* WHAT TO WORK ON: Give back the whole listing exactly as written, leaving out each picture.

....................

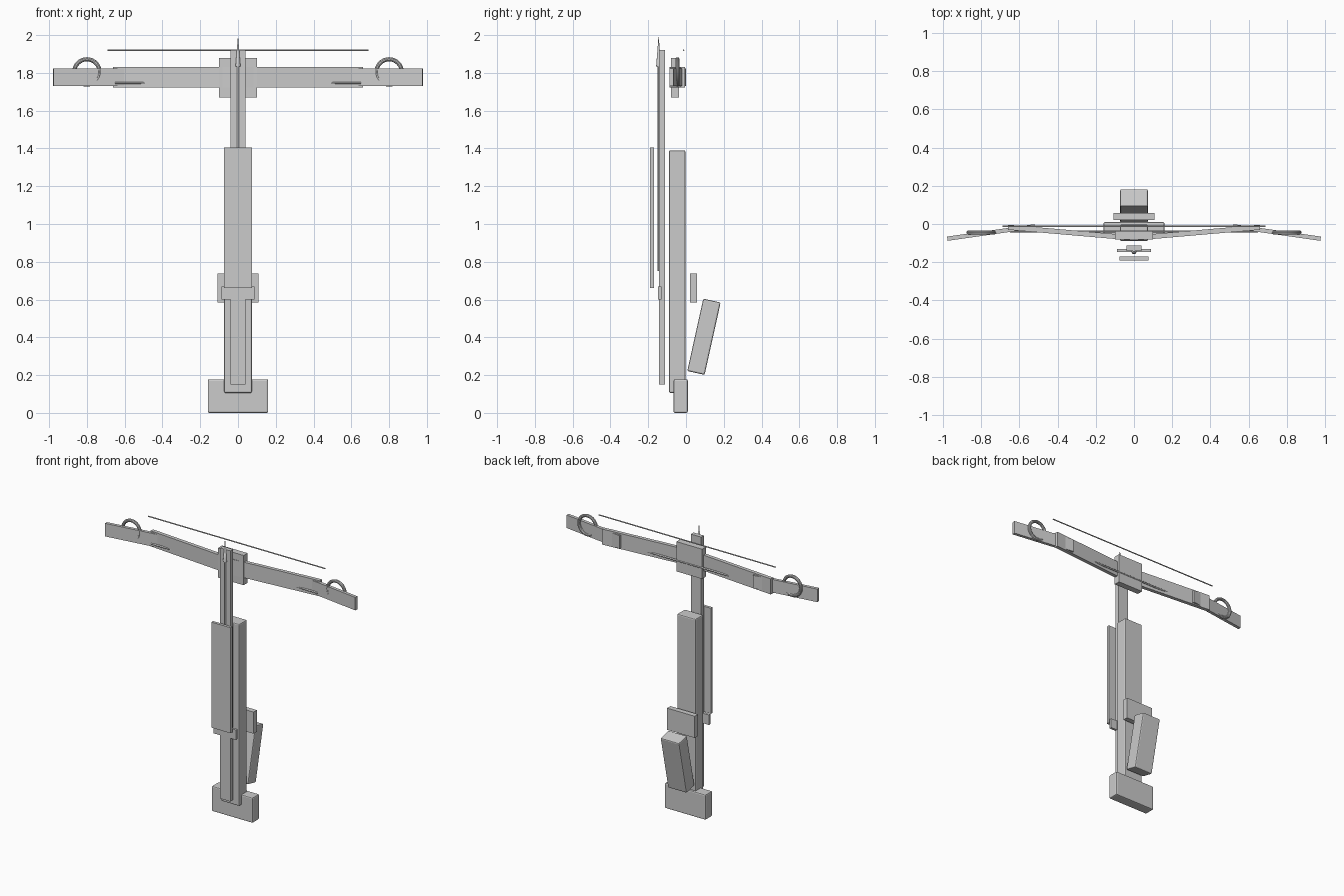
import bpy
from math import radians, atan2, hypot, pi

if "Cube" in bpy.data.objects:
    bpy.data.objects.remove(bpy.data.objects["Cube"])


def box(name, x, y, z, rot=(0, 0, 0), loc=None, bevel=0.0):
    """Box from (min, max) ranges; if loc is given the ranges are local to it."""
    c = [(r[0] + r[1]) / 2 for r in (x, y, z)] if loc is None else loc
    bpy.ops.mesh.primitive_cube_add(size=1, location=c)
    o = bpy.context.object
    o.name = name
    o.scale = [r[1] - r[0] for r in (x, y, z)]
    bpy.ops.object.transform_apply(location=False, rotation=False, scale=True)
    o.rotation_euler = rot
    if bevel:
        m = o.modifiers.new("bevel", 'BEVEL')
        m.width = bevel
        m.segments = 2
    return o


def rod(name, r1, r2, length, loc, rot=(0, 0, 0), sides=12):
    bpy.ops.mesh.primitive_cone_add(vertices=sides, radius1=r1, radius2=r2,
                                    depth=length, location=loc, rotation=rot)
    o = bpy.context.object
    o.name = name
    bpy.ops.object.shade_smooth_by_angle()
    return o


def limb(name, a, b, side, thick, z):
    """Flat bow segment running between two points in the top view."""
    ln = hypot(b[0] - a[0], b[1] - a[1])
    ang = atan2(b[1] - a[1], (b[0] - a[0]) * side)
    c = (side * (a[0] + b[0]) / 2, (a[1] + b[1]) / 2, (z[0] + z[1]) / 2)
    box(name, (0, ln), (0, thick), z, (0, 0, ang), c)


# stock, butt and rail
box("butt", (-.16, .16), (-.066, .01), (0, .178), bevel=.008)
box("stock", (-.073, .073), (-.09, -.003), (.105, 1.39), bevel=.008)
box("rail", (-.04, .04), (-.142, -.112), (.15, 1.92))
box("latch", (-.088, .088), (-.147, -.13), (.6, .67))
box("top_cover", (-.075, .075), (-.19, -.17), (.66, 1.405))

# trigger block and raked grip
box("trigger_block", (-.108, .108), (.02, .057), (.585, .738))
box("grip", (0, .146), (0, .094), (0, .392), (radians(-12.5), 0, 0),
    (0, .095, .403), bevel=.008)

# bow: riser, two-part limbs, wheels
box("riser", (-.1, .1), (-.08, -.036), (1.67, 1.88))
for s in (-1, 1):
    limb("inner_limb", (0, -.074), (.66, -.017), s, .026, (1.722, 1.832))
    limb("outer_limb", (.52, -.012), (.978, -.077), s, .022, (1.73, 1.822))
    bpy.ops.mesh.primitive_torus_add(major_radius=.067, minor_radius=.011,
                                     major_segments=32, minor_segments=10,
                                     location=(s * .8, -.045, 1.805),
                                     rotation=(pi / 2, 0, 0))
    bpy.context.object.name = "wheel"
    bpy.ops.object.shade_smooth_by_angle()

# string and cable
rod("string", .004, .004, 1.38, (0, -.013, 1.92), (0, pi / 2, 0))
rod("cable", .006, .006, 1.3, (0, -.039, 1.747), (0, pi / 2, 0))

# bolt with pointed head
rod("bolt_shaft", .006, .006, 1.17, (0, -.145, 1.335))
rod("bolt_head", .013, 0, .165, (0, -.145, 1.9175))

....................

* ANSWER BELOW:
import bpy
from math import radians, atan2, hypot, pi

if "Cube" in bpy.data.objects:
    bpy.data.objects.remove(bpy.data.objects["Cube"])


def box(name, x, y, z, rot=(0, 0, 0), loc=None, bevel=0.0):
    """Box from (min, max) ranges; if loc is given the ranges are local to it."""
    c = [(r[0] + r[1]) / 2 for r in (x, y, z)] if loc is None else loc
    bpy.ops.mesh.primitive_cube_add(size=1, location=c)
    o = bpy.context.object
    o.name = name
    o.scale = [r[1] - r[0] for r in (x, y, z)]
    bpy.ops.object.transform_apply(location=False, rotation=False, scale=True)
    o.rotation_euler = rot
    if bevel:
        m = o.modifiers.new("bevel", 'BEVEL')
        m.width = bevel
        m.segments = 2
    return o


def rod(name, r1, r2, length, loc, rot=(0, 0, 0), sides=12):
    bpy.ops.mesh.primitive_cone_add(vertices=sides, radius1=r1, radius2=r2,
                                    depth=length, location=loc, rotation=rot)
    o = bpy.context.object
    o.name = name
    bpy.ops.object.shade_smooth_by_angle()
    return o


def limb(name, a, b, side, thick, z):
    """Flat bow segment running between two points in the top view."""
    ln = hypot(b[0] - a[0], b[1] - a[1])
    ang = atan2(b[1] - a[1], (b[0] - a[0]) * side)
    c = (side * (a[0] + b[0]) / 2, (a[1] + b[1]) / 2, (z[0] + z[1]) / 2)
    box(name, (0, ln), (0, thick), z, (0, 0, ang), c)


# stock, butt and rail
box("butt", (-.16, .16), (-.066, .01), (0, .178), bevel=.008)
box("stock", (-.073, .073), (-.09, -.003), (.105, 1.39), bevel=.008)
box("rail", (-.04, .04), (-.142, -.112), (.15, 1.92))
box("latch", (-.088, .088), (-.147, -.13), (.6, .67))
box("top_cover", (-.075, .075), (-.19, -.17), (.66, 1.405))

# trigger block and raked grip
box("trigger_block", (-.108, .108), (.02, .057), (.585, .738))
box("grip", (0, .146), (0, .094), (0, .392), (radians(-12.5), 0, 0),
    (0, .095, .403), bevel=.008)

# bow: riser, two-part limbs, wheels
box("riser", (-.1, .1), (-.08, -.036), (1.67, 1.88))
for s in (-1, 1):
    limb("inner_limb", (0, -.074), (.66, -.017), s, .026, (1.722, 1.832))
    limb("outer_limb", (.52, -.012), (.978, -.077), s, .022, (1.73, 1.822))
    bpy.ops.mesh.primitive_torus_add(major_radius=.067, minor_radius=.011,
                                     major_segments=32, minor_segments=10,
                                     location=(s * .8, -.045, 1.805),
                                     rotation=(pi / 2, 0, 0))
    bpy.context.object.name = "wheel"
    bpy.ops.object.shade_smooth_by_angle()

# string and cable
rod("string", .004, .004, 1.38, (0, -.013, 1.92), (0, pi / 2, 0))
rod("cable", .006, .006, 1.3, (0, -.039, 1.747), (0, pi / 2, 0))

# bolt with pointed head
rod("bolt_shaft", .006, .006, 1.17, (0, -.145, 1.335))
rod("bolt_head", .013, 0, .165, (0, -.145, 1.9175))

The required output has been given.